Thomas (Mathieu Amalric) is a frustrated first time theatre director. Placing a lead actress for his adaptation of Leopold von Sacher-Masoch’s book Venus in Fur has proved fruitless, and he is just about to give up for the day, when an unknown actress – who claims her name is Vanda (Emmanuelle Seigner) – arrives at the theatre, and begs Thomas for an audition.
There is something of an Inception vibe about the whole Venus is Fur affair. The film is a play within a play, as was the stage play it is adapted from, and the book both were based on was a book within a book. It would be easy, if the performances from the lead actors were not so strong, for there to be an unintentional blurry line between actor and character here, but Polanski’s strong direction, and the actors’ talents, means that when the lines get blurred, it is wholly intentional.
This two hander lives and dies on the performances of, and the chemistry between, the two leads. Amalric channels his inner Woody Allen as Thomas, but as time goes on, Thomas is lost in a blur between actor and the character he is reading. The same goes from Seigner as Vanda, although there is a clearer distinction between the actress and the character she is auditioning for… To begin with, anyway. The chemistry between the two actors is wonderful and it is clear that their characters are enjoying the power struggle between the two.
Polanski directs with aplomb, and corrects the mistakes he made with Carnage. Although the setting is essentially one room, wider shots and changing the space allows the film to feel less claustrophobic and stunted, instead allowing the energy and spark between the two actors to ebb and flow. The screenplay is cleverly written, and always makes sure that the audience knows who is speaking; actor or character. There does, however, seem to be a lack of an end game and the deliberate choice to make Vanda’s origins and intents unclear means that the audience has plenty to talk about after the film – is she a seductress or a goddess in disguise? – but also leaves the film feeling rather unfinished.
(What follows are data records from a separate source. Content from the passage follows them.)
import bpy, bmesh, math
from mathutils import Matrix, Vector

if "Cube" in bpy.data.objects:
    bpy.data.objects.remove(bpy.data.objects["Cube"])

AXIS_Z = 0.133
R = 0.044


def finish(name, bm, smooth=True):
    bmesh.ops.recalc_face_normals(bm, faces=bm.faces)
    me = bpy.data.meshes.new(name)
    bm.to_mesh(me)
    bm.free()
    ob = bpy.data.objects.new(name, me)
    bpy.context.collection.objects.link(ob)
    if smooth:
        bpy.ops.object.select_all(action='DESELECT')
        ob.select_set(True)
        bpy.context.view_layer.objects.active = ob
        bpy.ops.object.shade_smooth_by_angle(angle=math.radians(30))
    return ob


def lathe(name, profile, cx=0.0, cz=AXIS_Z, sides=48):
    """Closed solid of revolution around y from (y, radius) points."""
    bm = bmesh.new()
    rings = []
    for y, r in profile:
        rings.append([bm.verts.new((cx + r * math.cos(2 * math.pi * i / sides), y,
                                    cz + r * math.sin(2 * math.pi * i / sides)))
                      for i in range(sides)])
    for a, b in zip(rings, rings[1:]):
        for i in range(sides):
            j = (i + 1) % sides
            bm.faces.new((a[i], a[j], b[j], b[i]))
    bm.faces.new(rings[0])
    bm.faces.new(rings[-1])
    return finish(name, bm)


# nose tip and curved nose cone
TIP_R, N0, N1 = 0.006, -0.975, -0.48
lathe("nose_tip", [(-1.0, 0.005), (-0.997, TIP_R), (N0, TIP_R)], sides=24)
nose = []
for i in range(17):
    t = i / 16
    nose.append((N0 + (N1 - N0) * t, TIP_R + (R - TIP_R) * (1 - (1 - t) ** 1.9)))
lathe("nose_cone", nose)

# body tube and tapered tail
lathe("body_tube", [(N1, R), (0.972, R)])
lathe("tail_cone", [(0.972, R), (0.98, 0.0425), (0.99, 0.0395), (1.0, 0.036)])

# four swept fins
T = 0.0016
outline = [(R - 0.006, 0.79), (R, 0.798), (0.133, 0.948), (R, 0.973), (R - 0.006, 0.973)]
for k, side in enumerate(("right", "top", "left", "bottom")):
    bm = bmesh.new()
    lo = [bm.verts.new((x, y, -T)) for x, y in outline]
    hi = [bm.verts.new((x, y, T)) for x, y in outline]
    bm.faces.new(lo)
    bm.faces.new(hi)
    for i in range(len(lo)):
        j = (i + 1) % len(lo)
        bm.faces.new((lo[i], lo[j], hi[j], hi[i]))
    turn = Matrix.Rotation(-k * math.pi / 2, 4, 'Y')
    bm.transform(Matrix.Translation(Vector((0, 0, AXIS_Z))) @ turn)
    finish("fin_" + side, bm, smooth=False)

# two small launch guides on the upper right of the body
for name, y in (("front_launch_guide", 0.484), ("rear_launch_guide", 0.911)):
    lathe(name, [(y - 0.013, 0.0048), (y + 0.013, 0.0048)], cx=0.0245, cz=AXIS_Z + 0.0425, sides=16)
Venus in Fur is an acting master class from Amalric and Seigner, both are on top of their game, and the chemistry and enjoyment between the two is obvious. Polanski reminds us of his skill as a director, but the unanswered questions means that the film ends with a whimper, rather than a bang.